Inside Higher Ed reports that one “point of contention between administration and faculty is the actual number of philosophy majors. UNK administration counts three; Rozema counts eight, including double majors. ‘My understanding is that there is a true distinction between a double major and an individual major,’ Bicak [UNK’s senior vice chancellor for academic and student affairs] said.”
[photo and arrangement by Sakir Gökçebag]
At your university or college, how are philosophy majors who are also majoring in another discipline counted for the purposes of determining how many philosophy majors there are? Does it matter which major was declared first?
In all, 24,542 students earned a Philosophy major, of which 5,015 (20.4%) earned it as a second major. At a minimum, then, 20% of Philosophy majors are double majors. If half of those double majors choose to list Philosophy as their first major, then 40% of Philosophy majors in the U.S. are double majors. Unfortunately, the NCES database doesn’t allow us to see how many of the people with first majors in Philosophy also had second majors in something else. Forty percent might be too high an estimate, if double majors who have Philosophy as one of their majors disproportionately list Philosophy as their second major. But even if 30%, rather than 40%, of Philosophy majors carry Philosophy along with some other major, that is still a substantial proportion.

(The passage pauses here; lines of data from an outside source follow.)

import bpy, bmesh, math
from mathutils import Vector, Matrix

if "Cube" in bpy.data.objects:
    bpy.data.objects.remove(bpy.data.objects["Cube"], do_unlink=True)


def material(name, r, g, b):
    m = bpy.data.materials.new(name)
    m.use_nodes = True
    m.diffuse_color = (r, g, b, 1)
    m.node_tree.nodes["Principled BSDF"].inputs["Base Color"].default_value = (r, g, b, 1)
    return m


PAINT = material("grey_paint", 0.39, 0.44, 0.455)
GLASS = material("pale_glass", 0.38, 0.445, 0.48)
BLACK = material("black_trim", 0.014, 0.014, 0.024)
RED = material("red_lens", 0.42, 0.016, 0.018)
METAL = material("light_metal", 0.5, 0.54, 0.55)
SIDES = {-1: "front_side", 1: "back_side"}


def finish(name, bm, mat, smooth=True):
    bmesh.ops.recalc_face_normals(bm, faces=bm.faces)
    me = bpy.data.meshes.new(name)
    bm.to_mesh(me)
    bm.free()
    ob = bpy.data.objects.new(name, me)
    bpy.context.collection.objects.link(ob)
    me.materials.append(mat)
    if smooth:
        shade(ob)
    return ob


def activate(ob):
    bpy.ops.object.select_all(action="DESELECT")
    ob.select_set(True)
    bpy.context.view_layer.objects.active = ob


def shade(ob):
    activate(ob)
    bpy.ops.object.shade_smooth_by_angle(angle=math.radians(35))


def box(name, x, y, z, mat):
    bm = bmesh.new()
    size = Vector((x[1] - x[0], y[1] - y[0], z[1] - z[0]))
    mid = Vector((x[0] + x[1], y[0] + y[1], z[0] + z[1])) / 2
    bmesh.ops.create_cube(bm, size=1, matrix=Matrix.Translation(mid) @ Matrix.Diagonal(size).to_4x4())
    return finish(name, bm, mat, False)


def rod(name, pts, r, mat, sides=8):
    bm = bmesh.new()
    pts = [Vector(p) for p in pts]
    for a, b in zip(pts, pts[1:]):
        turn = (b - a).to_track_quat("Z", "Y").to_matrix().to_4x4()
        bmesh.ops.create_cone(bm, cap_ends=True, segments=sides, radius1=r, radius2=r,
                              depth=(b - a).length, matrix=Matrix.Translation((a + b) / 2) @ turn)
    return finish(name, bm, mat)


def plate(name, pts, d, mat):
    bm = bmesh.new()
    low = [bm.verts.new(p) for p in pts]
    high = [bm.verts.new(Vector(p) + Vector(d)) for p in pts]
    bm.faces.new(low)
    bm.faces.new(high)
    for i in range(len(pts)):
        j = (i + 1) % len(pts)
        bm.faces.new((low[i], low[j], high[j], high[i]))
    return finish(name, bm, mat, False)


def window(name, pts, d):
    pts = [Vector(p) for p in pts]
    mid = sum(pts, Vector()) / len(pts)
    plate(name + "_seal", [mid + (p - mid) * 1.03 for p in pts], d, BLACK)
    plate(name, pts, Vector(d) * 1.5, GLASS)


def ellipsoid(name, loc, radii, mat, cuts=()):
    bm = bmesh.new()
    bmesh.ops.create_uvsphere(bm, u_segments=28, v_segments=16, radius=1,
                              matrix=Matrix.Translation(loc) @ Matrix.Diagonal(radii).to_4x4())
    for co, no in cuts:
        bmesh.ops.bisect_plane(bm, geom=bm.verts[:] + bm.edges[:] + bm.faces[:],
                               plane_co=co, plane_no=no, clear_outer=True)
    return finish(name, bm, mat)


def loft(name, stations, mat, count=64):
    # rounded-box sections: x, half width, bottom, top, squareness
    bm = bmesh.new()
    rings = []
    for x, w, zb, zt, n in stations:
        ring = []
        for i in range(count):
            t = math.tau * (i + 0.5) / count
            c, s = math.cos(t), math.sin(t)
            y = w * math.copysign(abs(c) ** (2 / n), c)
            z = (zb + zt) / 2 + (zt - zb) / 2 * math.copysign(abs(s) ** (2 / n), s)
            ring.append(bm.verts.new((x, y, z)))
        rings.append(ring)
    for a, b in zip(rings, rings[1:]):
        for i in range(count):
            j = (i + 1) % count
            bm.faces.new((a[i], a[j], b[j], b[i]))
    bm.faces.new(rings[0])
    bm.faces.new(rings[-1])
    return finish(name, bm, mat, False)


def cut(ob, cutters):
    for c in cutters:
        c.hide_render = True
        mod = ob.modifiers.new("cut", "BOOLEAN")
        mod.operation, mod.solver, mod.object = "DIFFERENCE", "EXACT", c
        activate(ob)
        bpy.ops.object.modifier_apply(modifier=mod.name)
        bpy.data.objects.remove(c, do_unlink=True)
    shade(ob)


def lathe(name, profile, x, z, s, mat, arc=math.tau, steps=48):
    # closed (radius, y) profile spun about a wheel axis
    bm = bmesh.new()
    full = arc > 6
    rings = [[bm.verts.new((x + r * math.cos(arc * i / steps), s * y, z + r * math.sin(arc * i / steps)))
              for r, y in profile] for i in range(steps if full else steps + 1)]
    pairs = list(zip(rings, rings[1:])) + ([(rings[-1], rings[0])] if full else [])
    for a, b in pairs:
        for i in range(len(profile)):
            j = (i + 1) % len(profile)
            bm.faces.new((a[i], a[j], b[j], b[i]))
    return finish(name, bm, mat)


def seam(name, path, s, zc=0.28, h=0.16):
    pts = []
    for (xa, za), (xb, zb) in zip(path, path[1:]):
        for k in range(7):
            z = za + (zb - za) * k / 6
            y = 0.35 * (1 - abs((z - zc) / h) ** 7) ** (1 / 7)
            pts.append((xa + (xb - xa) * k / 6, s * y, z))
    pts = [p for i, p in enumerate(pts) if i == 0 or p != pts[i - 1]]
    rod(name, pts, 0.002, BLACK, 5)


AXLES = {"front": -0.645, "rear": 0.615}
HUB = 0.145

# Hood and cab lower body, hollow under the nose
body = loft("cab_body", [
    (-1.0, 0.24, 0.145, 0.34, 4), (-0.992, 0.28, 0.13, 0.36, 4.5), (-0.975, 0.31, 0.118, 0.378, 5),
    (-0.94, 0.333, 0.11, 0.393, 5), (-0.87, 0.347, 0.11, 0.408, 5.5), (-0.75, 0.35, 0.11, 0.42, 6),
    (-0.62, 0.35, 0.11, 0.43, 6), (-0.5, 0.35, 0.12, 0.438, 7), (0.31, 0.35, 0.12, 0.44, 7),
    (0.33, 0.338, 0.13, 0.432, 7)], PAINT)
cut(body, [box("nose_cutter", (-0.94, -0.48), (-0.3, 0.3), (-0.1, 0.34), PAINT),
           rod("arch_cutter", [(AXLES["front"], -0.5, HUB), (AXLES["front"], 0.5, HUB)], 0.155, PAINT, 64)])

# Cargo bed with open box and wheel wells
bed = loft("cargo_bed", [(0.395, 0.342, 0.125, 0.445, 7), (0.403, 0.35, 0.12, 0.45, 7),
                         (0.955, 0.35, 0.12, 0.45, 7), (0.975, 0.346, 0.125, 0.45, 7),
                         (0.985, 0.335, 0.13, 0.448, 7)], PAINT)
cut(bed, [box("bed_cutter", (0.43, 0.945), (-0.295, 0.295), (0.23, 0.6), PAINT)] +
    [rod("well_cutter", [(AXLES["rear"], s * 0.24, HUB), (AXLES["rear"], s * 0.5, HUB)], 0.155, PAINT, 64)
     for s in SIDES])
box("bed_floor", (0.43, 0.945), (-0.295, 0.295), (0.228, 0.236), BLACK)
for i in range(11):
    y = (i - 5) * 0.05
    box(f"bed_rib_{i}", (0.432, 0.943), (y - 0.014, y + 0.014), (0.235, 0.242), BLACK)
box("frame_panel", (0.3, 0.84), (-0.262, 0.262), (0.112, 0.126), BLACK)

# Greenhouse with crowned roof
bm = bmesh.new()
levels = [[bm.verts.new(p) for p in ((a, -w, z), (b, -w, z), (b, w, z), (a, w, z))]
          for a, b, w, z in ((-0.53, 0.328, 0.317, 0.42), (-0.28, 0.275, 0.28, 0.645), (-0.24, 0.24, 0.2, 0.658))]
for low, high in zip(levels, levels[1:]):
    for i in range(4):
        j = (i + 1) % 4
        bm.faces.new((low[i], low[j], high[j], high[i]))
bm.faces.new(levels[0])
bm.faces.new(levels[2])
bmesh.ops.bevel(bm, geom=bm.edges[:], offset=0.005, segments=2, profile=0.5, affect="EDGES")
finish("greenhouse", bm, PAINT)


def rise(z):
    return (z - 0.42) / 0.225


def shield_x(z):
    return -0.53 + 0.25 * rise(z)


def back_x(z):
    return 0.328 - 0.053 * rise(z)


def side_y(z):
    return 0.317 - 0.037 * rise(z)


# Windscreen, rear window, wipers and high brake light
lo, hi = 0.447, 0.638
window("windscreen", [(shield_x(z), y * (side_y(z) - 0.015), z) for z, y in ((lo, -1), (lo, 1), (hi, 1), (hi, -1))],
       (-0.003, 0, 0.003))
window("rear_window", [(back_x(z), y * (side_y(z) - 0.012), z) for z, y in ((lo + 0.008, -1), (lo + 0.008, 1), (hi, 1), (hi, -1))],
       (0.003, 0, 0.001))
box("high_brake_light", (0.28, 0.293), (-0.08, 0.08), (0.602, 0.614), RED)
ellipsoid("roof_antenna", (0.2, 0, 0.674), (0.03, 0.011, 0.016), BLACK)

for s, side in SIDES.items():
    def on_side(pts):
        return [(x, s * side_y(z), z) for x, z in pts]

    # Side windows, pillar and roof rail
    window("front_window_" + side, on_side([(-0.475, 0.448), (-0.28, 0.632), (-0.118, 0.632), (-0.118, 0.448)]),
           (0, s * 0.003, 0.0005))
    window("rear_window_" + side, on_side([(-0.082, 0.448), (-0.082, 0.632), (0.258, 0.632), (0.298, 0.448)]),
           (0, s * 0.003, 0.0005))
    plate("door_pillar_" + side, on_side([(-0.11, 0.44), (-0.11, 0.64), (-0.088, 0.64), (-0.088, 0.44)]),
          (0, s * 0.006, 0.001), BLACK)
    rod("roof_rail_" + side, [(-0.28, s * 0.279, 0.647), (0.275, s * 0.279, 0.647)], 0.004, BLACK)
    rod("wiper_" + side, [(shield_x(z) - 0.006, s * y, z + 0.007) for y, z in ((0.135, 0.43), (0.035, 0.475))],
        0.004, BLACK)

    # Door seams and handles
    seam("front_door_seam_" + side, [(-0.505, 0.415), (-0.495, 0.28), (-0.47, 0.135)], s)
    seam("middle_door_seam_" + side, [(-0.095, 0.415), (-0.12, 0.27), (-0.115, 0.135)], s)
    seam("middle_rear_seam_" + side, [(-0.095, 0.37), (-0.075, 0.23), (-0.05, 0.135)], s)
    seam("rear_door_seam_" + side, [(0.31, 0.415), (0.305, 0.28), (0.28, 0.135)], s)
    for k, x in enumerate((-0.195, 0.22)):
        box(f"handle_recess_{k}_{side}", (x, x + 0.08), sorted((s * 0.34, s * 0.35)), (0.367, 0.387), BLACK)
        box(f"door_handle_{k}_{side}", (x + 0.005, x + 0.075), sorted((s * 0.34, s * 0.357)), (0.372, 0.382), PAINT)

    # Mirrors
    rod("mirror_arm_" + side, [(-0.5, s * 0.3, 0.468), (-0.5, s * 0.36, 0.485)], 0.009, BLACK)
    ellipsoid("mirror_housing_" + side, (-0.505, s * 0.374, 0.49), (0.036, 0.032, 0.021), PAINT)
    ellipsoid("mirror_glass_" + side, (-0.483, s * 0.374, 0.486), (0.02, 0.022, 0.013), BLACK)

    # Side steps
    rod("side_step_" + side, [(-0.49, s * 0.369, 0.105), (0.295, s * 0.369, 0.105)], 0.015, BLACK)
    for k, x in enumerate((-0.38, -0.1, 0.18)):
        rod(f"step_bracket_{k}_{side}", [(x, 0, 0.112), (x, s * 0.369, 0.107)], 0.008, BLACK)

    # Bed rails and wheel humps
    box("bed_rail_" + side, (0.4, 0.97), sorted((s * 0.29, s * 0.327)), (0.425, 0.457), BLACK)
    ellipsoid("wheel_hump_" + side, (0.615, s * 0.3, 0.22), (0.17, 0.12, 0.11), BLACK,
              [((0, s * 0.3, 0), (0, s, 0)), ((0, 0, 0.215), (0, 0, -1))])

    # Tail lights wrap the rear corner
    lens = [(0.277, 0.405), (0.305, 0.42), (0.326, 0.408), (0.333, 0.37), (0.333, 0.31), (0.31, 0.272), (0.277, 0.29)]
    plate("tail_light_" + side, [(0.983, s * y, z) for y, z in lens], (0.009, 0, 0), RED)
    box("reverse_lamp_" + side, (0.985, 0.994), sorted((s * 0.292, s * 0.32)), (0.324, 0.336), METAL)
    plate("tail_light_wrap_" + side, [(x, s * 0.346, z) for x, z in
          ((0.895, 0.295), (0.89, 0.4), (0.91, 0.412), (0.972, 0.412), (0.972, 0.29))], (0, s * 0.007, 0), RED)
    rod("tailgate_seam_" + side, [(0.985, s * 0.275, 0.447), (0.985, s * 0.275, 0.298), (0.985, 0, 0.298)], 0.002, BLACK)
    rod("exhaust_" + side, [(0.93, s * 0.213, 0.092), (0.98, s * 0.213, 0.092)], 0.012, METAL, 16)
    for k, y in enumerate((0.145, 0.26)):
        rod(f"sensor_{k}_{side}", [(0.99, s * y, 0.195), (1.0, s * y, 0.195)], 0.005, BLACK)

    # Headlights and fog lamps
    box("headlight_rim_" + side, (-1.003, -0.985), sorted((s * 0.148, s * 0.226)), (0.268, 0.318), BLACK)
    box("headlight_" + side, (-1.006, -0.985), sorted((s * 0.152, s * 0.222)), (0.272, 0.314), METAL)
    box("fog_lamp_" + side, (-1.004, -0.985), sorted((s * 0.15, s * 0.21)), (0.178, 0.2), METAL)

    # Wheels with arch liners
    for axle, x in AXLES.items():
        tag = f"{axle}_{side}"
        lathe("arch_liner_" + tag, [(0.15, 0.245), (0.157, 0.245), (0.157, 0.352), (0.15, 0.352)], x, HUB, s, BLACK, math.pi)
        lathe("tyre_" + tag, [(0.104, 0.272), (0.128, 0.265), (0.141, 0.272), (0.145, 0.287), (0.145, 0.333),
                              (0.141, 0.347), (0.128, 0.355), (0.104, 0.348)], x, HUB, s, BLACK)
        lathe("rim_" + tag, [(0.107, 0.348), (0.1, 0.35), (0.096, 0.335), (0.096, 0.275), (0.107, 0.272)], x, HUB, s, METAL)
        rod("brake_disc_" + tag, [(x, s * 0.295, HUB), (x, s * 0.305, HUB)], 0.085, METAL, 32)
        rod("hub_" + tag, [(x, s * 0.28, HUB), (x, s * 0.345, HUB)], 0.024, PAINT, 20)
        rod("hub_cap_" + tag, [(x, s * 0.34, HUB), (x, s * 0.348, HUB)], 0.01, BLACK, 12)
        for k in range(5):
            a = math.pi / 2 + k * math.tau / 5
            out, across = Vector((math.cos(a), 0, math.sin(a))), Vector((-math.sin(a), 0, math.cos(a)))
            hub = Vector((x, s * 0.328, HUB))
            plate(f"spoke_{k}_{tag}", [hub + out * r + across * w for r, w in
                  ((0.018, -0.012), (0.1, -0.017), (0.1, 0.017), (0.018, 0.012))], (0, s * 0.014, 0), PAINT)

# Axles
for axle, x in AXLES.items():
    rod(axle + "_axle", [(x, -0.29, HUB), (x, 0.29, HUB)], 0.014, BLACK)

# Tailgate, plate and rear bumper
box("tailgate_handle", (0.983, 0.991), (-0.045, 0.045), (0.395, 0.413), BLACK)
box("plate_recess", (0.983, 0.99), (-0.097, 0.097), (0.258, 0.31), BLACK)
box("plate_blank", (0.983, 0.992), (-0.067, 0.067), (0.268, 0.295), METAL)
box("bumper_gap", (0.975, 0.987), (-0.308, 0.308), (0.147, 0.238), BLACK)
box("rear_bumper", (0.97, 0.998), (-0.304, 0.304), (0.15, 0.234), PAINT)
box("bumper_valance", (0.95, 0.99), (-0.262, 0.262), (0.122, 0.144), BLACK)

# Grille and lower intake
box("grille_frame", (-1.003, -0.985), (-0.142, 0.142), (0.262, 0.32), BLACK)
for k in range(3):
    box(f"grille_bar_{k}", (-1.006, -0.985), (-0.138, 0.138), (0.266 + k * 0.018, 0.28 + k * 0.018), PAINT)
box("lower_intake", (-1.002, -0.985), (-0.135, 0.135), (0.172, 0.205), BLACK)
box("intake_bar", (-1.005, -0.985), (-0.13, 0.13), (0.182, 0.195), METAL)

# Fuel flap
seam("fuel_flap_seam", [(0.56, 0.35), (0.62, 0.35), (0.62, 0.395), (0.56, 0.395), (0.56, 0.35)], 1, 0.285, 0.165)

The philosophy major program at the University of Nebraska, Kearney (UNK) is facing elimination, mainly over issues of low enrollments and numbers of majors, and one issue of contention between UNK’s Department of Philosophy and administration is how students double-majoring in philosophy and another field should be counted.
Here’s another way of looking at the data: 0.3% of students choose Philosophy as a first major, while among those who decide to take a second major, 1.7% choose Philosophy.